GOAL OF THE EXERCISE: Return every line from the records below with the string "verts".

══════════════════════════════

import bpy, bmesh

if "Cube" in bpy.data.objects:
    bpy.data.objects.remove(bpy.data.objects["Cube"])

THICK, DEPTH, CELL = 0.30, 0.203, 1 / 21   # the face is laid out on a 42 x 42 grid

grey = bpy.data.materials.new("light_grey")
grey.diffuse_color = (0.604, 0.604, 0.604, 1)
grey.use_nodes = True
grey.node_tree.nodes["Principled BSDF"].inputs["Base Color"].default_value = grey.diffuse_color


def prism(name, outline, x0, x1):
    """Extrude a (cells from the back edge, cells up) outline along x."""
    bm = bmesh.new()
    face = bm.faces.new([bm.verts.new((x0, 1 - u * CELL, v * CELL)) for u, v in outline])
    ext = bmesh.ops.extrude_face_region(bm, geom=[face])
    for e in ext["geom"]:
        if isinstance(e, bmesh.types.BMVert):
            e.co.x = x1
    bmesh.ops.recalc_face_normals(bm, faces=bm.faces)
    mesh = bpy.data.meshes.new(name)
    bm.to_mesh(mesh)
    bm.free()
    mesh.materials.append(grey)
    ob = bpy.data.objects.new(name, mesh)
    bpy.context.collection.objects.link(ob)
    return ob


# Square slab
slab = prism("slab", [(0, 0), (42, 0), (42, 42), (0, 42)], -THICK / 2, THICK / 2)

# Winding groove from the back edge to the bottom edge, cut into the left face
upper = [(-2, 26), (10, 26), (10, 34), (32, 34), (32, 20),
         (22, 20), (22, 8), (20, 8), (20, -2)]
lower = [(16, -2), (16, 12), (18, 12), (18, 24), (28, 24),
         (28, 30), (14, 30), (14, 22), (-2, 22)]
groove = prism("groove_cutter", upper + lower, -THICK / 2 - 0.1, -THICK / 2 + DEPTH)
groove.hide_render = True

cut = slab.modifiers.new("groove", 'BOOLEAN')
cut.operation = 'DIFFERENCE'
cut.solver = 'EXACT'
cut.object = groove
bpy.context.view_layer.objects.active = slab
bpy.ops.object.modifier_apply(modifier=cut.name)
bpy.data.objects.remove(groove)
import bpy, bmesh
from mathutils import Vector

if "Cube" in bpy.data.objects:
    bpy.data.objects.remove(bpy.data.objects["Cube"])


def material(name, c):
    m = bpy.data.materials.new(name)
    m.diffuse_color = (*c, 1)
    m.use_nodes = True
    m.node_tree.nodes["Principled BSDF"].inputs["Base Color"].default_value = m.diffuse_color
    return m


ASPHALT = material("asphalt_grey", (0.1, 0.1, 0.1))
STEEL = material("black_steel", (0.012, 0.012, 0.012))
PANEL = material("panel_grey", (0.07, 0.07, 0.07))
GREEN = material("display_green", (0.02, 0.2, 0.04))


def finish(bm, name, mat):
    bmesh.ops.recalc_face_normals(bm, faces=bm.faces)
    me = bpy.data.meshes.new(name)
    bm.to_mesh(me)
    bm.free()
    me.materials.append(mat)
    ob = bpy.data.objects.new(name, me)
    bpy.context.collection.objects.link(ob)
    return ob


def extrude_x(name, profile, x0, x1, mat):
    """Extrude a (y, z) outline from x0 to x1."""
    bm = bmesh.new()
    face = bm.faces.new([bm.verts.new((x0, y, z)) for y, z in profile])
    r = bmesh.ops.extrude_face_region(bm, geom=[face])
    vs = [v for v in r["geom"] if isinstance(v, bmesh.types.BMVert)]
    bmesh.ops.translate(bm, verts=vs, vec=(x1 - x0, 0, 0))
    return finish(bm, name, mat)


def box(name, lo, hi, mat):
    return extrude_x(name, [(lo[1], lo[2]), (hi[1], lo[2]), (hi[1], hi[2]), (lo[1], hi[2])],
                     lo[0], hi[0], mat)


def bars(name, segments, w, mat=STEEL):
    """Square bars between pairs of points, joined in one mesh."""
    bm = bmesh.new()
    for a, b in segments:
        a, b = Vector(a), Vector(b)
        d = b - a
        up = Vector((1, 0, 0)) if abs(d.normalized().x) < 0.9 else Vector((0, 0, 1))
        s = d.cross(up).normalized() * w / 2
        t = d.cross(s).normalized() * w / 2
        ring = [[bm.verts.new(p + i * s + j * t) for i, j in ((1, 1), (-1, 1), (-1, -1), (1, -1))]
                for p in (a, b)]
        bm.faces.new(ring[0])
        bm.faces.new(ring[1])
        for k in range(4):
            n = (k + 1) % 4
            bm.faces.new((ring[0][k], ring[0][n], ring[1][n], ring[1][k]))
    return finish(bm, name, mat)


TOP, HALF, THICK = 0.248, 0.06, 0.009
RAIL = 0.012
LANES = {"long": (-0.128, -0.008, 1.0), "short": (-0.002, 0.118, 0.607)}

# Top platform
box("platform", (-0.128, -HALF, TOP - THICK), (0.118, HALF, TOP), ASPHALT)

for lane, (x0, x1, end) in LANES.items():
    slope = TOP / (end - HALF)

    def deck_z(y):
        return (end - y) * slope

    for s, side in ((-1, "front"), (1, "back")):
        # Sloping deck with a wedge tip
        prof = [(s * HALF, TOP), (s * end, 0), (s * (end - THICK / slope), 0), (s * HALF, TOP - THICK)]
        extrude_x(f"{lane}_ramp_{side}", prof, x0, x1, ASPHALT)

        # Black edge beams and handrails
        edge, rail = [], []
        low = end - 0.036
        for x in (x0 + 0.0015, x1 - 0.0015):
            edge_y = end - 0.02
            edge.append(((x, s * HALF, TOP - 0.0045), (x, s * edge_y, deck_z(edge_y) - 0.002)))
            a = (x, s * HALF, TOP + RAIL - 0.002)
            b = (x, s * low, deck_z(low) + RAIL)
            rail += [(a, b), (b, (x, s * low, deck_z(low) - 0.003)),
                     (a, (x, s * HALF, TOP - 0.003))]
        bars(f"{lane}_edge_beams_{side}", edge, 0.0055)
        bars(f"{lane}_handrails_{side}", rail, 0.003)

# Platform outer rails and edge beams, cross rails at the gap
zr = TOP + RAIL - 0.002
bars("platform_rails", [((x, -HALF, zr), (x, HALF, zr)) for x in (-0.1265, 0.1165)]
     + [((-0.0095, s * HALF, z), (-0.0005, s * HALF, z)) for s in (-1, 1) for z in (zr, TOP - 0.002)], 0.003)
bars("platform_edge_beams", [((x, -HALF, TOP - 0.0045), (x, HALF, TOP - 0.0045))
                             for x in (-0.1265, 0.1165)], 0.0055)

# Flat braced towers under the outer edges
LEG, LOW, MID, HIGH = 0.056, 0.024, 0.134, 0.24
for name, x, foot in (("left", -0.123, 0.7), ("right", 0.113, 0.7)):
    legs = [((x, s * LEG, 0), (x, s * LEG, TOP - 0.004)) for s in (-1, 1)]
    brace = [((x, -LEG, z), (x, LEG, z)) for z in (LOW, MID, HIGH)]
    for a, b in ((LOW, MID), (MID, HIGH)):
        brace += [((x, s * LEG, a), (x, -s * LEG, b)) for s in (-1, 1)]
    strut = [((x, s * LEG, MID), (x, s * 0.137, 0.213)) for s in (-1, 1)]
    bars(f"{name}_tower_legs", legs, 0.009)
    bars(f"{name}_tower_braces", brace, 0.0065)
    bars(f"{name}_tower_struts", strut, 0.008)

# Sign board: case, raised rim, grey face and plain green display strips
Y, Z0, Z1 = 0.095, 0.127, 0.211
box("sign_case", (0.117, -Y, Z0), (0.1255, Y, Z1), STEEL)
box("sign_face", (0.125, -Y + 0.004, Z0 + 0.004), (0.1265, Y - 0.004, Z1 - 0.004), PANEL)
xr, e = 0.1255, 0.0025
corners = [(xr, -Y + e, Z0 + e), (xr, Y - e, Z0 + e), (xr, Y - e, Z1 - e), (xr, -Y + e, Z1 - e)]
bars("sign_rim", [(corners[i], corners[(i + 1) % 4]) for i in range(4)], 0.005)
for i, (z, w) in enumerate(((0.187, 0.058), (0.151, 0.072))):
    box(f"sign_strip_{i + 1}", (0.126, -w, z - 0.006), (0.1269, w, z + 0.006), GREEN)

══════════════════════════════

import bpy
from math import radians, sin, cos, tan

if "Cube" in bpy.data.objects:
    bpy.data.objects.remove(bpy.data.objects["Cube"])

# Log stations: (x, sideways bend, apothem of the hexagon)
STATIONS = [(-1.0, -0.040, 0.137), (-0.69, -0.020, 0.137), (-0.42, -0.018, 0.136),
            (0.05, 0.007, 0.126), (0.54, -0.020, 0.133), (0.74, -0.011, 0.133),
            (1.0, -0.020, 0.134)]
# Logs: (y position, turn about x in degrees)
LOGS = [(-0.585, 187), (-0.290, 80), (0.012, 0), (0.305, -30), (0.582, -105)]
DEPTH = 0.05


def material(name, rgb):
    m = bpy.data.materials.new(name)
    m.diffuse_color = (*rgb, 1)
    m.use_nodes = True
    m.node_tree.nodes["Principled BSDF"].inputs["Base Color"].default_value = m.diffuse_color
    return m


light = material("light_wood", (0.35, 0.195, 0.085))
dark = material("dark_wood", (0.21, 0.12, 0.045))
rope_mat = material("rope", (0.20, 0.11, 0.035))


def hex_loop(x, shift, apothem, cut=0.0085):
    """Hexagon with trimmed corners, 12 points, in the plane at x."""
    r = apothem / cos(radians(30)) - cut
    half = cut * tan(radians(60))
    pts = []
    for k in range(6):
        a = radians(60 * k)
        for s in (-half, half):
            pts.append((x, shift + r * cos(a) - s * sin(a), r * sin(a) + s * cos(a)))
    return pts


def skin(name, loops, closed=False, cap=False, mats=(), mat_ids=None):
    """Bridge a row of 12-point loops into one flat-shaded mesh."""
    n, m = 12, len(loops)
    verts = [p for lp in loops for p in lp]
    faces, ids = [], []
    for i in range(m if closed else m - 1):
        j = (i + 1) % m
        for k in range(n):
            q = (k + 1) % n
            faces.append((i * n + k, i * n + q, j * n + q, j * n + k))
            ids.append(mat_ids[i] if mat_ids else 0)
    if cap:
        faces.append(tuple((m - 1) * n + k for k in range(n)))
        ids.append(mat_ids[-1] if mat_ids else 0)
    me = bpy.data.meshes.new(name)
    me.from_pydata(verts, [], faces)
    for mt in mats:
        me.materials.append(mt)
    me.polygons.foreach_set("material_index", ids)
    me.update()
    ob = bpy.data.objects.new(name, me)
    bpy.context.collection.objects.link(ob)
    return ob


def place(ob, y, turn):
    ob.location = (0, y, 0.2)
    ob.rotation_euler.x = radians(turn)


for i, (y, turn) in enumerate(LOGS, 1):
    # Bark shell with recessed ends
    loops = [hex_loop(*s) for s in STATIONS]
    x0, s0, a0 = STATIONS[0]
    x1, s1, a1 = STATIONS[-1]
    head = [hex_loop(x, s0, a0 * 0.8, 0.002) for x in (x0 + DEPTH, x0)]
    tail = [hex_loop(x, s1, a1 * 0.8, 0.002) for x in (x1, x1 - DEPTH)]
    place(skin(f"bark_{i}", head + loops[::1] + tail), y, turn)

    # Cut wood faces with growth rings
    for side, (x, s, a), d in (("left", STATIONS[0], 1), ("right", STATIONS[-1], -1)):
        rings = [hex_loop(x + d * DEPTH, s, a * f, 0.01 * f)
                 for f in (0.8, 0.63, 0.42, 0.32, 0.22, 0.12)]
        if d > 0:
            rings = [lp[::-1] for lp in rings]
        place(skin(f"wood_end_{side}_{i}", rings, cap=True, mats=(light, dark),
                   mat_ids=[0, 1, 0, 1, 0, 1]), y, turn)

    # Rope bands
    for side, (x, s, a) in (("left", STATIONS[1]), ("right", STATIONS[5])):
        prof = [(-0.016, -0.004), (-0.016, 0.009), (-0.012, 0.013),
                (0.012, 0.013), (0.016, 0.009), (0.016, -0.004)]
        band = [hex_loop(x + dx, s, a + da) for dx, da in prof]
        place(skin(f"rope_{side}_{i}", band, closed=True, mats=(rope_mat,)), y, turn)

══════════════════════════════

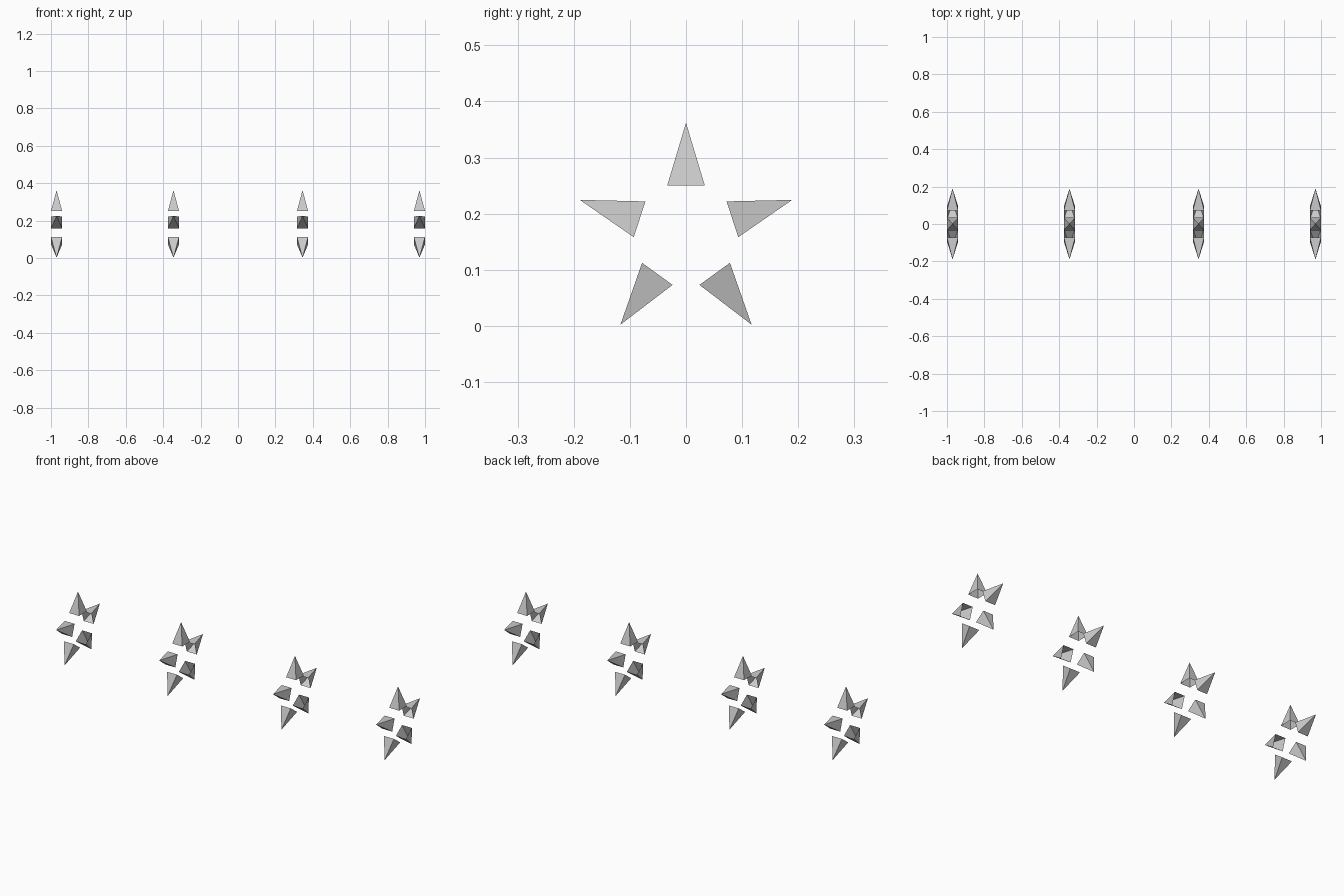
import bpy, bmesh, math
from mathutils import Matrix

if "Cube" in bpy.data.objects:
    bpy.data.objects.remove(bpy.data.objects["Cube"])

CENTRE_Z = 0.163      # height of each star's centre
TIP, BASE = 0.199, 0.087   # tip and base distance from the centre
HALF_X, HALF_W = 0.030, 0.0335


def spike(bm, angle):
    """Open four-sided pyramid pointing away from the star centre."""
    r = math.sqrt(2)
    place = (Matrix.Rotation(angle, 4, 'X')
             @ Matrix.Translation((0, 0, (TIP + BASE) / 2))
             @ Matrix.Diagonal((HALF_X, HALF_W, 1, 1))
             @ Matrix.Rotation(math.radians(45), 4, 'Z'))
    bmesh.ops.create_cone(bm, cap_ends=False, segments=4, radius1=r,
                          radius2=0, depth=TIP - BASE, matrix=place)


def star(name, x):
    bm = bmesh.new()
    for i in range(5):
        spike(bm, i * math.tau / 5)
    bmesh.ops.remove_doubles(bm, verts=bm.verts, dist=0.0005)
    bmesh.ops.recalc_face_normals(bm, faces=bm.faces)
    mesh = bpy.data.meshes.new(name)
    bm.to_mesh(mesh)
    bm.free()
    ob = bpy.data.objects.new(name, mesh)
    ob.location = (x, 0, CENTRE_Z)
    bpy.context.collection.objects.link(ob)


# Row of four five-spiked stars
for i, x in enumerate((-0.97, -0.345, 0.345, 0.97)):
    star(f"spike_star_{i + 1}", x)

══════════════════════════════

ANSWER TO THIS PROBLEM:
    face = bm.faces.new([bm.verts.new((x0, 1 - u * CELL, v * CELL)) for u, v in outline])
    face = bm.faces.new([bm.verts.new((x0, y, z)) for y, z in profile])
    bmesh.ops.translate(bm, verts=vs, vec=(x1 - x0, 0, 0))
        ring = [[bm.verts.new(p + i * s + j * t) for i, j in ((1, 1), (-1, 1), (-1, -1), (1, -1))]
    verts = [p for lp in loops for p in lp]
    me.from_pydata(verts, [], faces)
    bmesh.ops.remove_doubles(bm, verts=bm.verts, dist=0.0005)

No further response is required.